__PROBLEM TO SOLVE__.
Copy nothing from the entries below except the lines from the one containing "secs.append((*(joint.lerp(tip, t) +" through the one containing "Z, .014, .076 * k)", and copy those exactly.

**** EXERCISE DATA ****

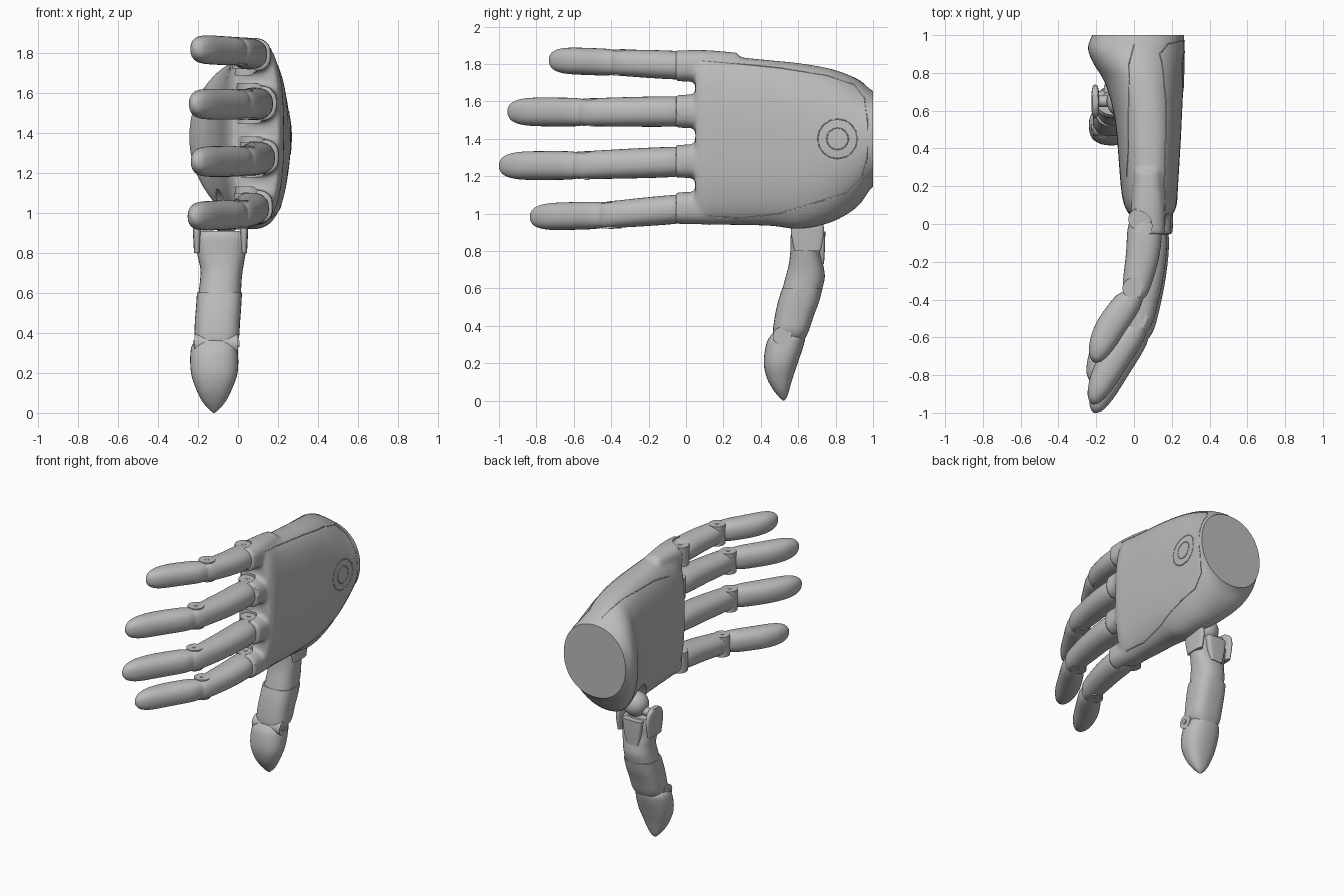
import bpy, bmesh, math
from mathutils import Vector
from mathutils.bvhtree import BVHTree

if "Cube" in bpy.data.objects:
    bpy.data.objects.remove(bpy.data.objects["Cube"], do_unlink=True)

X, Y, Z = Vector((1, 0, 0)), Vector((0, 1, 0)), Vector((0, 0, 1))

GREY = bpy.data.materials.new("satin grey")
GREY.use_nodes = True
GREY.diffuse_color = (0.5, 0.5, 0.5, 1)
GREY.node_tree.nodes["Principled BSDF"].inputs["Base Color"].default_value = (0.5, 0.5, 0.5, 1)


def add_object(name, mesh):
    ob = bpy.data.objects.new(name, mesh)
    bpy.context.scene.collection.objects.link(ob)
    mesh.materials.clear()
    mesh.materials.append(GREY)
    return ob


def from_bmesh(name, bm):
    bmesh.ops.recalc_face_normals(bm, faces=bm.faces)
    mesh = bpy.data.meshes.new(name)
    bm.to_mesh(mesh)
    bm.free()
    return add_object(name, mesh)


def smooth(ob, angle=40):
    bpy.ops.object.select_all(action='DESELECT')
    ob.select_set(True)
    bpy.context.view_layer.objects.active = ob
    bpy.ops.object.shade_smooth_by_angle(angle=math.radians(angle))


def apply_modifiers(ob):
    bpy.context.view_layer.update()
    dg = bpy.context.evaluated_depsgraph_get()
    mesh = bpy.data.meshes.new_from_object(ob.evaluated_get(dg))
    ob.modifiers.clear()
    ob.data = mesh
    mesh.materials.clear()
    mesh.materials.append(GREY)


def catmull(a, b, c, d, t):
    return 0.5 * (2 * b + (c - a) * t + (2 * a - 5 * b + 4 * c - d) * t * t
                  + (3 * b - a - 3 * c + d) * t ** 3)


def loft(bm, secs, u, v, e=2.3, seg=32, sub=4):
    """Skin rounded sections (x, y, z, half width along u, half depth along v[, exponent])."""
    secs = [tuple(s) + (e,) if len(s) == 5 else s for s in secs]
    rows, last = [], len(secs) - 1
    for i in range(last):
        q = [secs[max(0, min(last, i + k))] for k in (-1, 0, 1, 2)]
        rows += [[catmull(*c, j / sub) for c in zip(*q)] for j in range(sub)]
    rows.append(secs[-1])
    rings = []
    for x, y, z, w, h, p in rows:
        ring = []
        for k in range(seg):
            a = 2 * math.pi * k / seg
            c, s = math.cos(a), math.sin(a)
            c = math.copysign(abs(c) ** (2 / p), c)
            s = math.copysign(abs(s) ** (2 / p), s)
            ring.append(bm.verts.new(Vector((x, y, z)) + u * max(w, .002) * c + v * max(h, .002) * s))
        rings.append(ring)
    for r0, r1 in zip(rings, rings[1:]):
        for k in range(seg):
            bm.faces.new((r0[k], r0[k - 1], r1[k - 1], r1[k]))
    bm.faces.new(rings[0])
    bm.faces.new(rings[-1])


def part(name, secs, u, v, e=2.3, sub=4):
    bm = bmesh.new()
    loft(bm, secs, u, v, e, 32, sub)
    ob = from_bmesh(name, bm)
    smooth(ob)
    return ob


def rod(name, centre, axis, r, half, shade=True):
    bm = bmesh.new()
    bmesh.ops.create_cone(bm, cap_ends=True, segments=32, radius1=r, radius2=r, depth=2 * half)
    rot = Z.rotation_difference(axis).to_matrix()
    for vert in bm.verts:
        vert.co = rot @ vert.co + Vector(centre)
    ob = from_bmesh(name, bm)
    if shade:
        smooth(ob)
    return ob


def cut(ob, cutter):
    cutter.hide_render = True
    mod = ob.modifiers.new("cut", 'BOOLEAN')
    mod.operation, mod.solver, mod.object = 'DIFFERENCE', 'EXACT', cutter
    apply_modifiers(ob)
    bpy.data.objects.remove(cutter, do_unlink=True)


# name, knuckle (x, z), joint (x, y, z), tip (x, y, z), width scale
FINGERS = [
    ("little", (.06, 1.79), (.005, -.37, 1.808), (-.215, -.73, 1.82), .94),
    ("ring", (.09, 1.547), (.03, -.53, 1.542), (-.225, -.952, 1.545), 1.0),
    ("middle", (.10, 1.28), (.04, -.56, 1.258), (-.215, -.998, 1.256), 1.0),
    ("index", (.07, 1.03), (.01, -.43, .992), (-.23, -.832, .982), .96),
]

# Palm: y, low z, high z, low x, high x, roundness
PALM = [
    (1.08, 1.15, 1.62, -.20, .265, 2.1), (1.0, 1.145, 1.655, -.222, .266, 2.1),
    (.93, 1.05, 1.71, -.245, .267, 2.1), (.85, .99, 1.75, -.215, .265, 2.2),
    (.75, .945, 1.78, -.155, .262, 2.3), (.6, .918, 1.805, -.11, .255, 2.5),
    (.45, .935, 1.82, -.09, .248, 2.6), (.2, .94, 1.845, -.07, .233, 2.6),
    (.1, .94, 1.86, -.052, .226, 2.6), (.05, .955, 1.845, -.025, .205, 2.5),
]
bm = bmesh.new()
loft(bm, [(( c + d) / 2, y, (a + b) / 2, (b - a) / 2, (d - c) / 2, p)
          for y, a, b, c, d, p in PALM], Z, X, seg=64)
for name, (kx, kz), joint, tip, k in FINGERS:
    loft(bm, [(kx + .012, .28, kz, .07, .07), (kx + .014, .1, kz, .09 * k, .09),
              (kx + .012, -.055, kz, .089 * k, .094)], Z, X, e=2.5)
palm = from_bmesh("palm", bm)
rm = palm.modifiers.new("blend", 'REMESH')
rm.mode, rm.voxel_size = 'VOXEL', .013
sm = palm.modifiers.new("soften", 'SMOOTH')
sm.factor, sm.iterations = .5, 6
apply_modifiers(palm)

# Flat wrist end
bm = bmesh.new()
bm.from_mesh(palm.data)
res = bmesh.ops.bisect_plane(bm, geom=bm.verts[:] + bm.edges[:] + bm.faces[:],
                             plane_co=Y, plane_no=Y, clear_outer=True)
bmesh.ops.holes_fill(bm, edges=[g for g in res["geom_cut"] if isinstance(g, bmesh.types.BMEdge)], sides=0)
bmesh.ops.recalc_face_normals(bm, faces=bm.faces)
bm.to_mesh(palm.data)
bm.free()

# Knuckle cut-outs on the palm side, and the thumb socket
for name, (kx, kz), joint, tip, k in FINGERS:
    cut(palm, rod("cutter", (kx - .045, -.01, kz), Z, .08, .1, False))
bm = bmesh.new()
bmesh.ops.create_uvsphere(bm, u_segments=32, v_segments=20, radius=1)
for vert in bm.verts:
    vert.co = Vector((-.12 + .16 * vert.co.x, .645 + .14 * vert.co.y, .97 + .15 * vert.co.z))
cut(palm, from_bmesh("cutter", bm))
smooth(palm, 45)

# Thin seams laid on the palm surface
bm = bmesh.new()
bm.from_mesh(palm.data)
palm_tree = BVHTree.FromBMesh(bm)
bm.free()


def seam(name, pts, direction, closed=False):
    pts = [Vector(p) for p in pts]
    pairs = list(zip(pts, pts[1:] + pts[:1])) if closed else list(zip(pts, pts[1:]))
    hits = [palm_tree.ray_cast(a.lerp(b, j / 6), direction)[0] for a, b in pairs for j in range(6)]
    hits = [h for h in hits if h is not None]
    cu = bpy.data.curves.new(name, 'CURVE')
    cu.dimensions, cu.bevel_depth, cu.bevel_resolution = '3D', .003, 1
    sp = cu.splines.new('POLY')
    sp.points.add(len(hits) - 1)
    for pt, h in zip(sp.points, hits):
        pt.co = (*h, 1)
    sp.use_cyclic_u = closed
    tmp = bpy.data.objects.new("tmp", cu)
    bpy.context.scene.collection.objects.link(tmp)
    bpy.context.view_layer.update()
    dg = bpy.context.evaluated_depsgraph_get()
    mesh = bpy.data.meshes.new_from_object(tmp.evaluated_get(dg))
    bpy.data.objects.remove(tmp, do_unlink=True)
    smooth(add_object(name, mesh), 60)


for name, r in (("outer_button_ring", .106), ("inner_button_ring", .058)):
    seam(name, [(2, .81 + r * math.cos(a * math.pi / 8), 1.4 + r * math.sin(a * math.pi / 8))
                for a in range(16)], -X, True)
seam("back_shell_seam", [(2, y, z) for y, z in (
    (.12, .985), (.3, .975), (.5, 1.0), (.7, 1.06), (.86, 1.11), (.94, 1.19), (.97, 1.3),
    (.97, 1.5), (.955, 1.62), (.9, 1.69), (.75, 1.74), (.5, 1.78), (.25, 1.805), (.03, 1.825))], -X)
seam("palm_plate_seam", [(.0, .95, 3), (-.025, .85, 3), (-.03, .6, 3), (-.03, .4, 3), (-.04, .22, 3)], -Z)

# Fingers: two segments, two hinges and their pins
for name, (kx, kz), joint, tip, k in FINGERS:
    knuckle, joint, tip = Vector((kx, .03, kz)), Vector(joint), Vector(tip)
    d = (joint - knuckle).normalized()
    secs = [(*(knuckle.lerp(joint, t) + X * b), w * k, h) for t, b, w, h in (
        (0, -.01, .066, .06), (.16, .005, .080, .090), (.5, .012, .080, .088),
        (.85, .004, .076, .076), (1, 0, .073, .062), (1.08, 0, .058, .038))]
    part(name + "_lower_segment", secs, Z, d.cross(Z).normalized())
    d = (tip - joint).normalized()
    v = d.cross(Z).normalized()
    secs = []
    for t, w, h in ((-.14, .04, .02), (-.08, .062, .042), (.05, .070, .058), (.18, .076, .074),
                    (.5, .077, .078), (.72, .075, .070), (.85, .067, .056), (.94, .050, .038),
                    (.985, .026, .018), (1, .003, .003)):
        bow = .018 * math.sin(math.pi * max(0, t))
        secs.append((*(joint.lerp(tip, t) + v * bow), w * k, h))
    part(name + "_fingertip", secs, Z, v)
    lug = knuckle + Vector((-.03, -.005, 0))
    rod(name + "_knuckle_hinge", lug, Z, .06, .073 * k)
    rod(name + "_knuckle_pin", lug, Z, .014, .076 * k)
    mid = joint + Vector((-.012, .03, 0))
    rod(name + "_middle_hinge", mid, Z, .054, .074 * k)
    rod(name + "_middle_pin", mid, Z, .014, .077 * k)


# Thumb: z, low x, high x, low y, high y
def thumb(name, rows, e=2.4):
    part(name, [((a + b) / 2, (c + f) / 2, z, (b - a) / 2, (f - c) / 2)
                for z, a, b, c, f in rows], X, Y, e)


thumb("thumb_base", [(.91, -.19, .02, .575, .70), (.88, -.215, .045, .56, .72), (.8, -.205, .038, .558, .72),
                     (.72, -.188, .025, .548, .735), (.66, -.19, .018, .532, .742), (.595, -.198, .015, .515, .728)])
thumb("thumb_middle", [(.602, -.205, .02, .515, .73), (.53, -.21, .016, .492, .712), (.45, -.216, .01, .475, .682),
                       (.37, -.215, .003, .465, .655), (.32, -.19, -.03, .475, .63)], 2.8)
thumb("thumb_tip", [(.385, -.17, -.06, .49, .60), (.35, -.222, -.012, .455, .635), (.3, -.238, 0, .428, .63),
                    (.2, -.235, -.002, .416, .597), (.12, -.21, -.03, .433, .57), (.06, -.18, -.06, .465, .553),
                    (.02, -.148, -.092, .497, .54), (0, -.123, -.117, .518, .524)])
rod("thumb_tip_hinge", (-.108, .515, .345), X, .05, .109)
rod("thumb_tip_pin", (-.108, .512, .345), X, .016, .116)

# Thumb root: fork, axle, ball and back panel
for side, x in (("outer", -.205), ("inner", .03)):
    part("thumb_fork_" + side, [(x, .65, .80, .015, .07), (x, .65, .9, .02, .088), (x, .65, .965, .02, .075),
                                (x, .65, .995, .016, .035)], X, Y, 3)
rod("thumb_axle", (-.088, .65, .95), X, .03, .135)
bm = bmesh.new()
bmesh.ops.create_uvsphere(bm, u_segments=32, v_segments=16, radius=.085)
bmesh.ops.translate(bm, verts=bm.verts, vec=(-.06, .65, .985))
smooth(from_bmesh("thumb_ball", bm))
part("thumb_back_panel", [(-.085, .715, .905, .075, .03), (-.085, .715, .82, .065, .028),
                          (-.085, .718, .73, .045, .02)], X, Y, 5)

****

__RESULT OF THE TASK__.
        secs.append((*(joint.lerp(tip, t) + v * bow), w * k, h))
    part(name + "_fingertip", secs, Z, v)
    lug = knuckle + Vector((-.03, -.005, 0))
    rod(name + "_knuckle_hinge", lug, Z, .06, .073 * k)
    rod(name + "_knuckle_pin", lug, Z, .014, .076 * k)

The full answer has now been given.